With UK inflation hitting record high levels in December 2021, concerns are rising that it might not be as temporary as many previously thought. Inflation might become endemic — and potentially problematic — especially if price rises lead to (demand for, and actual) wage rises which in turn feed back into price rises (because companies’ costs have gone up and because, in a high-inflation environment, people are more likely to want to spend than save).
I have to admit that I have personally been somewhat surprised (relative to my views a year ago) by the supply-side tightness of the economy, as revealed in supply chain and labour shortages. I’m less convinced, as yet, that consumers are going on a (lasting) spending spree. [I’ve had a quick look at the Google mobility data — a decent predictor of consumer confidence — and it looks pretty downbeat for December and January.]
This distinction between supply and demand is, of course, important for making monetary policy decisions. Another useful way to understand the “shape” of inflation we are experiencing is to look at how much of it is “imported” — i.e., how much is attributable to goods and services for which prices are determined internationally (through the “law of one price”).

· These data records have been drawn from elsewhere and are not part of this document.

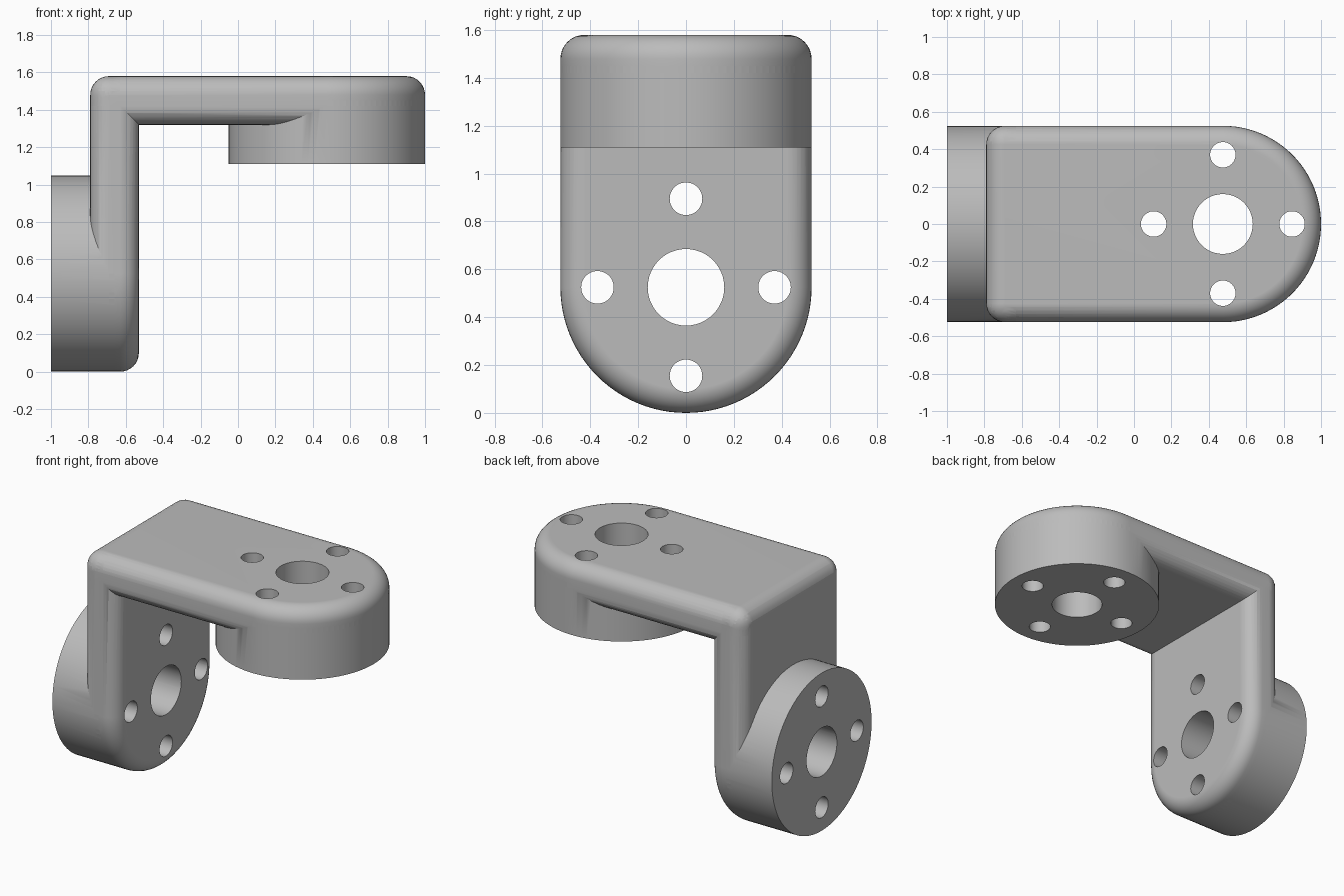
import bpy, bmesh, math
from mathutils import Matrix, Vector

if "Cube" in bpy.data.objects:
    bpy.data.objects.remove(bpy.data.objects["Cube"], do_unlink=True)

RADIUS, THICK, FILLET, BOSS = 0.525, 0.26, 0.1, 0.21
SEGMENTS = 96

grey = bpy.data.materials.new("satin grey")
grey.use_nodes = True
grey.diffuse_color = (0.5, 0.5, 0.5, 1)
grey.node_tree.nodes["Principled BSDF"].inputs["Base Color"].default_value = (0.5, 0.5, 0.5, 1)


def finish(bm, name, place):
    bmesh.ops.recalc_face_normals(bm, faces=bm.faces)
    bm.transform(place)
    mesh = bpy.data.meshes.new(name)
    bm.to_mesh(mesh)
    bm.free()
    mesh.materials.append(grey)
    ob = bpy.data.objects.new(name, mesh)
    bpy.context.collection.objects.link(ob)
    return ob


def prism(outline, low, high):
    bm = bmesh.new()
    base = bm.faces.new([bm.verts.new((x, y, low)) for x, y in outline])
    top = bmesh.ops.extrude_face_region(bm, geom=[base])["geom"]
    bmesh.ops.translate(bm, vec=Vector((0, 0, high - low)),
                        verts=[g for g in top if isinstance(g, bmesh.types.BMVert)])
    bmesh.ops.recalc_face_normals(bm, faces=bm.faces)
    return bm


def arc(radius, start, end, steps):
    return [(radius * math.cos(start + (end - start) * i / steps),
             radius * math.sin(start + (end - start) * i / steps)) for i in range(steps + 1)]


def circle(radius, steps, cx=0, cy=0):
    return [(cx + x, cy + y) for x, y in arc(radius, -math.pi / 2, math.pi * 1.5, steps)[:-1]]


def plate(name, length, place):
    # Round-ended slab with every edge filleted
    outline = arc(RADIUS, -math.pi / 2, math.pi / 2, SEGMENTS // 2)
    outline += [(-length, RADIUS), (-length, -RADIUS)]
    bm = prism(outline, 0, THICK)
    sharp = [e for e in bm.edges if e.calc_face_angle(0) > 0.5]
    bmesh.ops.bevel(bm, geom=sharp, offset=FILLET, segments=8, profile=0.5, affect='EDGES')
    return finish(bm, name, place)


def boolean(target, other, operation):
    mod = target.modifiers.new("join", 'BOOLEAN')
    mod.object, mod.operation, mod.solver = other, operation, 'EXACT'
    bpy.ops.object.select_all(action='DESELECT')
    bpy.context.view_layer.objects.active = target
    target.select_set(True)
    bpy.ops.object.modifier_apply(modifier=mod.name)
    bpy.data.objects.remove(other, do_unlink=True)


# Each arm is laid out flat around its round end, then put in place
arms = {
    "upper": (1.265, Matrix.Translation((0.475, 0, 1.32))),
    "lower": (1.055, Matrix.Translation((-0.79, 0, 0.525)) @ Matrix.Rotation(math.pi / 2, 4, 'Y')),
}

# Slabs and round bosses become one solid
bracket = None
for side, (length, place) in arms.items():
    slab = plate(side + "_plate", length, place)
    if bracket:
        boolean(bracket, slab, 'UNION')
    else:
        bracket = slab
for side, (length, place) in arms.items():
    boss = finish(prism(circle(RADIUS, SEGMENTS), -BOSS, THICK / 2), side + "_boss", place)
    boolean(bracket, boss, 'UNION')

# Shaft hole with four bolt holes around it, through each arm
holes = [(0.16, 0, 0)] + [(0.068, 0.37 * x, 0.37 * y)
                          for x, y in ((1, 0), (-1, 0), (0, 1), (0, -1))]
for side, (length, place) in arms.items():
    for radius, x, y in holes:
        cutter = finish(prism(circle(radius, 48, x, y), -0.4, 0.4), side + "_hole_cutter", place)
        cutter.hide_render = True
        boolean(bracket, cutter, 'DIFFERENCE')

# Smooth fillets and walls, crisp rims
bracket.name = "angle_bracket"
bpy.ops.object.shade_smooth_by_angle(angle=math.radians(30))
weighted = bracket.modifiers.new("flat face normals", 'WEIGHTED_NORMAL')
weighted.keep_sharp = True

In the case of the UK’s recent experience, the answer is “a lot”. In the last quarter of 2021, only around 0.8%-points of the nearly 4.9% consumer price inflation came from the least-imported goods and services (the lowest segment in the right hand side column of the chart). In fact, compared to previous episodes of heightened inflation in 2008 and 2011 (the other columns in the chart), slightly more of the current inflation is from import-intensive good and services.
Of course, that doesn’t necessarily make the inflation either benign or temporary — but it does mean that decision makers will need to watch carefully not just UK indicators but global indicators of price dynamics. [I’m sure they are doing just that!]